In a rush of music last week, Logic released an album just as anticipated as Lil Wayne’s Tha Carter Vwhich was released on the same day after six years of record label disputes. Logic’s project was hyped up for a different reason; as an artist that is constantly reinventing his image, Sir Robert Bryson Hall II has created the “Young Sinatra” identity throughout mix-tapes and EPs. The first studio album that focuses on Young Sinatra, YSIV (Young Sinatra 4) blends Logic’s flow and wordplay with boom-bap beats featuring heavy piano reminiscent of Frank Sinatra himself.
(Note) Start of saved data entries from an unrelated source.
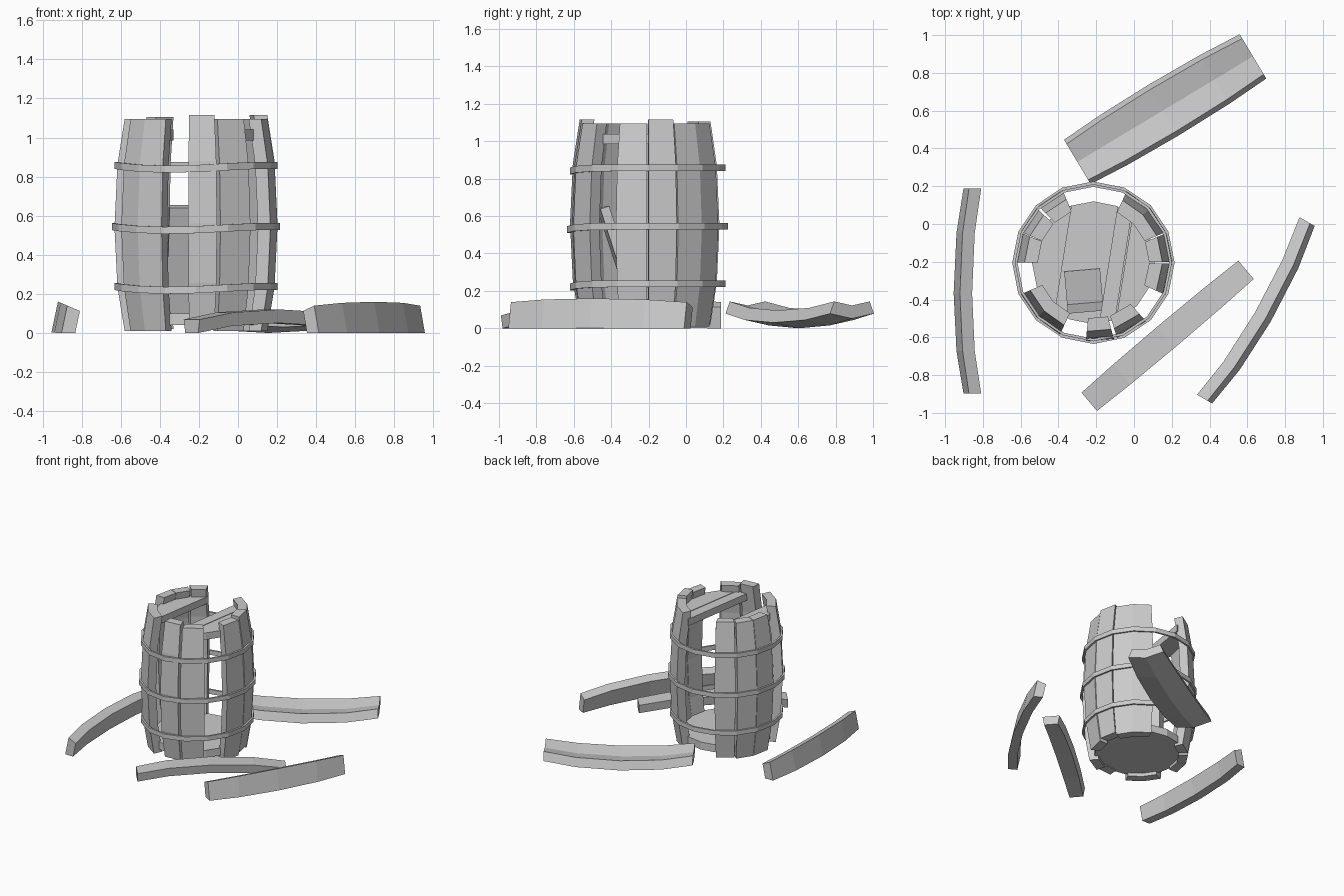
import bpy, bmesh
from math import sin, cos, tan, radians, pi
from mathutils import Vector, Matrix

if "Cube" in bpy.data.objects:
    bpy.data.objects.remove(bpy.data.objects["Cube"])

CENTRE = Vector((-0.215, -0.205, 0))
# bulging stave profile: (height, outer radius)
PROFILE = [(0.01, 0.365), (0.235, 0.402), (0.54, 0.417), (0.86, 0.402), (1.095, 0.365)]
THICK = 0.07


def make(name, bm):
    bmesh.ops.recalc_face_normals(bm, faces=bm.faces)
    mesh = bpy.data.meshes.new(name)
    bm.to_mesh(mesh)
    bm.free()
    ob = bpy.data.objects.new(name, mesh)
    bpy.context.collection.objects.link(ob)
    return ob


def stave_bm(a0, a1, facets, dz=0.0):
    """Curved plank between two angles, swept up the profile."""
    bm = bmesh.new()
    angs = [radians(a0 + (a1 - a0) * i / facets) for i in range(facets + 1)]
    rings = []
    for z, r in PROFILE:
        loop = [(r, a) for a in angs] + [(r - THICK, a) for a in reversed(angs)]
        rings.append([bm.verts.new((q * cos(a), q * sin(a), z + dz)) for q, a in loop])
    n = len(rings[0])
    for lo, hi in zip(rings, rings[1:]):
        for i in range(n):
            j = (i + 1) % n
            bm.faces.new((lo[i], lo[j], hi[j], hi[i]))
    for ring in (rings[0], rings[-1]):
        for i in range(facets):
            bm.faces.new((ring[i], ring[i + 1], ring[n - 2 - i], ring[n - 1 - i]))
    return bm


def disc_bm(radius, z0, z1):
    bm = bmesh.new()
    bmesh.ops.create_cone(bm, cap_ends=True, segments=16, radius1=radius, radius2=radius,
                          depth=z1 - z0, matrix=Matrix.Translation((0, 0, (z0 + z1) / 2)))
    return bm


# standing staves: start angle, end angle, facets, lift
STANDING = [(0.5, 22, 1, 0.02), (23, 65, 2, 0), (113, 134, 1, 0.01), (136, 157, 1, 0),
            (157.5, 180, 1, 0), (203.5, 245, 2, 0), (264.5, 285, 1, 0.02),
            (287.5, 312, 1, 0), (336, 359.5, 1, 0)]
for i, (a0, a1, n, dz) in enumerate(STANDING):
    make(f"stave_{i + 1}", stave_bm(a0, a1, n, dz)).location = CENTRE

# hoops, sagging a little at the front
for i, (z, r) in enumerate([(0.238, 0.416), (0.545, 0.430), (0.858, 0.416)]):
    bm = bmesh.new()
    rings = []
    for k in range(16):
        a = 2 * pi * k / 16
        zz = z - 0.02 * max(0, cos(a - radians(250))) ** 3
        rings.append([bm.verts.new((q * cos(a), q * sin(a), zz + h)) for q, h in
                      ((r, -0.018), (r, 0.018), (r - 0.014, 0.018), (r - 0.014, -0.018))])
    for k in range(16):
        p, q = rings[k], rings[(k + 1) % 16]
        for m in range(4):
            bm.faces.new((p[m], q[m], q[(m + 1) % 4], p[(m + 1) % 4]))
    make(f"hoop_{i + 1}", bm).location = CENTRE

# barrel floor
make("floor", disc_bm(0.325, 0.04, 0.10)).location = CENTRE

# remaining lid planks, cut from a disc by parallel planes
normal = Vector((0.988, -0.156, 0))
for i, (lo, hi) in enumerate([(-1, -0.16), (0.08, 0.16), (0.166, 1)]):
    bm = disc_bm(0.325, 0.985, 1.04)
    for d, sgn in ((lo, -1), (hi, 1)):
        if abs(d) < 1:
            geom = bm.verts[:] + bm.edges[:] + bm.faces[:]
            cut = bmesh.ops.bisect_plane(bm, geom=geom, plane_co=normal * d,
                                         plane_no=normal * sgn, clear_outer=True)
            edges = [e for e in cut["geom_cut"] if isinstance(e, bmesh.types.BMEdge)]
            bmesh.ops.holes_fill(bm, edges=edges)
    make(f"lid_plank_{i + 1}", bm).location = CENTRE

# broken lid plank leaning inside the barrel
bm = bmesh.new()
bmesh.ops.create_cube(bm, size=1, matrix=Matrix.Diagonal((0.19, 0.05, 0.57, 1)))
board = make("fallen_lid_plank", bm)
board.rotation_euler = (radians(18), 0, radians(5))
board.location = (-0.265, -0.355, 0.375)


def fallen(name, half, facets, heading, radial, centre):
    """Lay a stave along a heading, its outer face towards radial, resting on z = 0."""
    bm = stave_bm(-half, half, facets)
    along = Vector((cos(radians(heading)), sin(radians(heading)), 0))
    out = Vector(radial)
    out = (out - along * out.dot(along)).normalized()
    side = along.cross(out)
    rot = Matrix((out, side, along)).transposed()
    bmesh.ops.transform(bm, matrix=rot.to_4x4(), verts=bm.verts)
    lo = [min(v.co[k] for v in bm.verts) for k in range(3)]
    hi = [max(v.co[k] for v in bm.verts) for k in range(3)]
    shift = Vector((centre[0] - (lo[0] + hi[0]) / 2, centre[1] - (lo[1] + hi[1]) / 2, -lo[2]))
    bmesh.ops.translate(bm, vec=shift, verts=bm.verts)
    make(name, bm)


# staves lying on the ground
fallen("fallen_stave_back", 22, 2, 31, (0, 0, -1), (0.165, 0.608))
fallen("fallen_stave_front", 10, 1, 40.1, (0, 0, 1), (0.178, -0.592))
fallen("fallen_stave_right", 11.25, 1, 60, (0.866, -0.5, 0.2), (0.645, -0.457))
fallen("fallen_stave_left", 11.25, 1, 90, (-1, 0, 0.21), (-0.882, -0.355))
Coming into the release of YSIV, Logic has been riding a bit of a high. With his 2017 single promoting suicide awareness, “1-800-273-8255” (certified triple-platinum), and albums Everybody and Bobby Tarantino experiencing critical and commercial success, Logic was set up for success when he announced a nostalgic return to the style of his early projects. He kept the record fairly under wraps, as he only announced it roughly four weeks before release. The accompanying single, “The Return,” features Logic rapping sixteenth notes, which is impressive especially when he retains his wordplay and overall flow without it sounding choppy. Another quick hitter released with the album is “100 Miles and Running,” in which he raps so fast that the only comparison is Eminem’s 2013 hit, “Rap God,” which possibly broke the sound barrier. Two of the biggest callbacks to 90s and early 2000s rap on the album are the emotional story of “Street Dreams II” and the catchiest track, “Wu Tang Forever,” in which Logic somehow assembled the entire Wu Tang Clan. Overall, YSIV is a dominant outing by one of the most influential rappers of the modern era, and fans will certainly be craving more Young Sinatra soon. Regardless of if this is the last full album, there is no doubt that we will see this character again.

YSIV features a “Parental Advisory: Explicit Content” label and has pervasive language throughout.